(Pictures paired with source code)

········

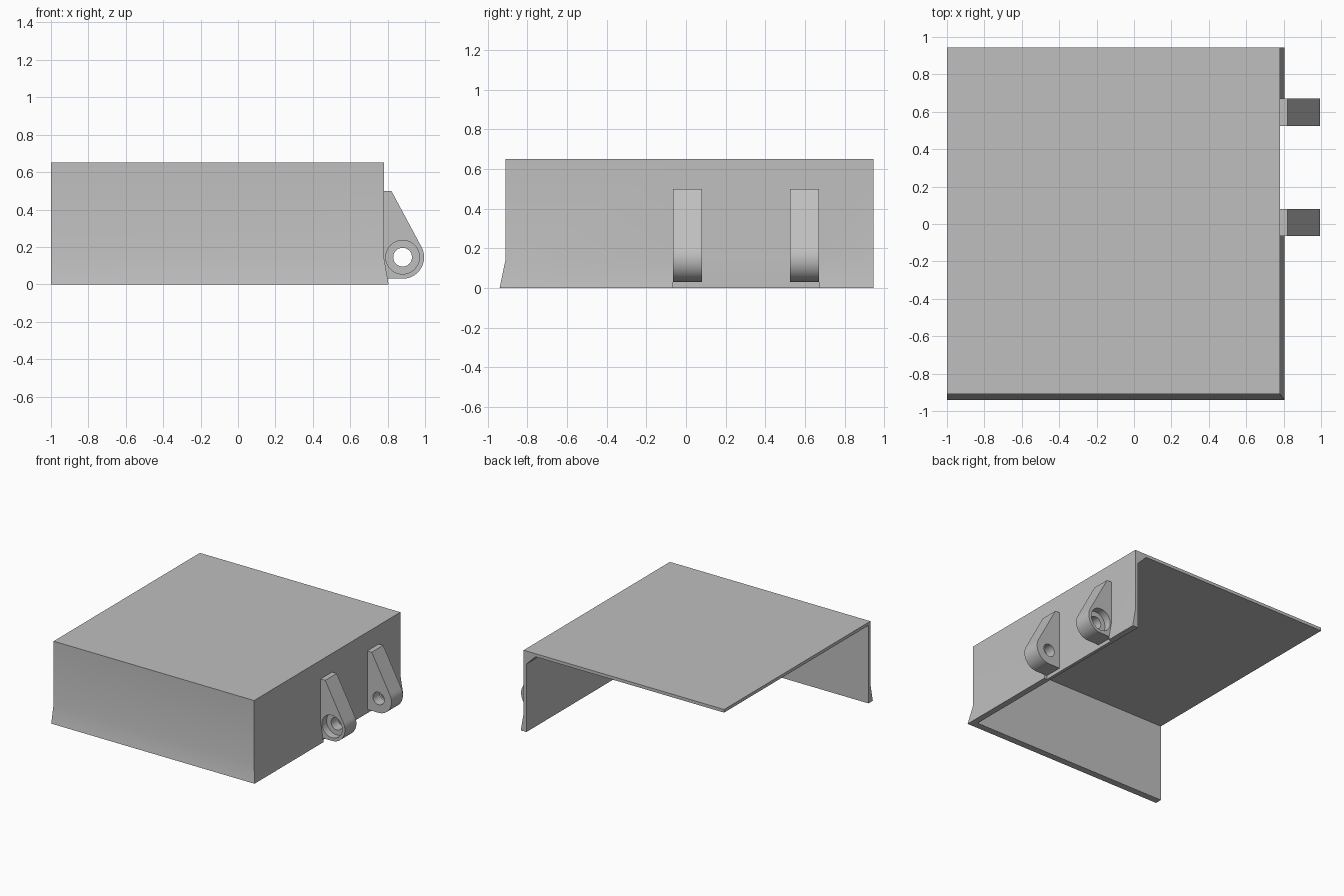
import bpy, bmesh
from math import cos, sin, acos, atan2, hypot, pi, radians

cube = bpy.data.objects.get("Cube")
if cube:
    bpy.data.objects.remove(cube, do_unlink=True)

GREY = (0.52, 0.52, 0.52, 1)
mat = bpy.data.materials.new("plain_grey")
mat.use_nodes = True
mat.diffuse_color = GREY
mat.node_tree.nodes["Principled BSDF"].inputs["Base Color"].default_value = GREY


def loft(name, loops):
    """Solid through a stack of matching closed loops, capped at both ends."""
    bm = bmesh.new()
    rings = [[bm.verts.new(p) for p in loop] for loop in loops]
    n = len(rings[0])
    for low, high in zip(rings, rings[1:]):
        for i in range(n):
            j = (i + 1) % n
            bm.faces.new((low[i], low[j], high[j], high[i]))
    bm.faces.new(rings[0][::-1])
    bm.faces.new(rings[-1])
    bmesh.ops.remove_doubles(bm, verts=bm.verts, dist=1e-5)
    bmesh.ops.recalc_face_normals(bm, faces=bm.faces)
    mesh = bpy.data.meshes.new(name)
    bm.to_mesh(mesh)
    bm.free()
    mesh.materials.append(mat)
    obj = bpy.data.objects.new(name, mesh)
    bpy.context.collection.objects.link(obj)
    return obj


def prism(name, profile, y0, y1):
    return loft(name, [[(x, y, z) for x, z in profile] for y in (y0, y1)])


def activate(obj):
    bpy.ops.object.select_all(action='DESELECT')
    obj.select_set(True)
    bpy.context.view_layer.objects.active = obj


def cut(obj, cutter):
    cutter.hide_render = True
    mod = obj.modifiers.new("cut", 'BOOLEAN')
    mod.operation = 'DIFFERENCE'
    mod.solver = 'EXACT'
    mod.object = cutter
    activate(obj)
    bpy.ops.object.modifier_apply(modifier=mod.name)
    bpy.data.objects.remove(cutter, do_unlink=True)


def smooth(obj):
    activate(obj)
    bpy.ops.object.shade_smooth_by_angle(angle=radians(30))


# Overall sizes
LEFT, RIGHT, FRONT, BACK, TOP = -1, 0.78, -0.91, 0.945, 0.65
WALL = 0.025
LUG_WIDTH = 0.145
LUG_STARTS = (-0.065, 0.525)
NOTCH = (LUG_STARTS[0], LUG_STARTS[1] + LUG_WIDTH)


# Cover: a block with a flared skirt, trimmed flush between the lugs
def plan(z, flare):
    front, side = FRONT - 0.03 * flare, RIGHT + 0.025 * flare
    points = [(LEFT, front), (side, front),
              (side, NOTCH[0]), (RIGHT, NOTCH[0]),
              (RIGHT, NOTCH[1]), (side, NOTCH[1]),
              (side, BACK), (LEFT, BACK)]
    return [(x, y, z) for x, y in points]


cover = loft("cover", [plan(0, 1), plan(0.145, 0), plan(TOP, 0)])

# Hollow the cover, open at left, back and bottom, with a chamfered inner corner
inner, ceiling, chamfer = RIGHT - WALL, TOP - WALL, 0.08
cavity = [(-1.2, -0.2), (inner, -0.2), (inner, ceiling - chamfer),
          (inner - chamfer, ceiling), (-1.2, ceiling)]
cut(cover, prism("cavity_cutter", cavity, FRONT + WALL, 1.2))
smooth(cover)

# Hinge lugs: straight back, sloped top tangent to a rounded eye
EYE_X, EYE_Z, EYE_R = 0.88, 0.145, 0.115
TIP = (0.82, 0.5)


def arc(radius, start, end, steps):
    angles = [start + (end - start) * i / steps for i in range(steps + 1)]
    return [(EYE_X + radius * cos(a), EYE_Z + radius * sin(a)) for a in angles]


def circle(radius):
    return arc(radius, 0, 2 * pi, 48)[:-1]


dx, dz = TIP[0] - EYE_X, TIP[1] - EYE_Z
tangent = atan2(dz, dx) - acos(EYE_R / hypot(dx, dz))
root = RIGHT - 0.01
lug_profile = [(root, TIP[1]), (root, EYE_Z - EYE_R)]
lug_profile += arc(EYE_R, -pi / 2, tangent, 24) + [TIP]

for name, y0, outward in (("front_lug", LUG_STARTS[0], -1),
                          ("back_lug", LUG_STARTS[1], 1)):
    y1 = y0 + LUG_WIDTH
    lug = prism(name, lug_profile, y0, y1)
    # Through hole, then a wider recess on the outer face
    cut(lug, prism("hole_cutter", circle(0.05), y0 - 0.1, y1 + 0.1))
    face = y0 if outward < 0 else y1
    ends = sorted((face + outward * 0.1, face - outward * 0.06))
    cut(lug, prism("recess_cutter", circle(0.09), *ends))
    smooth(lug)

········

Here the output must be the lines above from the line with "# Cover: a block" to the line with "inner, ceiling, chamfer", both included, duplicated word for word and nothing else.

- _Response box_
# Cover: a block with a flared skirt, trimmed flush between the lugs
def plan(z, flare):
    front, side = FRONT - 0.03 * flare, RIGHT + 0.025 * flare
    points = [(LEFT, front), (side, front),
              (side, NOTCH[0]), (RIGHT, NOTCH[0]),
              (RIGHT, NOTCH[1]), (side, NOTCH[1]),
              (side, BACK), (LEFT, BACK)]
    return [(x, y, z) for x, y in points]


cover = loft("cover", [plan(0, 1), plan(0.145, 0), plan(TOP, 0)])

# Hollow the cover, open at left, back and bottom, with a chamfered inner corner
inner, ceiling, chamfer = RIGHT - WALL, TOP - WALL, 0.08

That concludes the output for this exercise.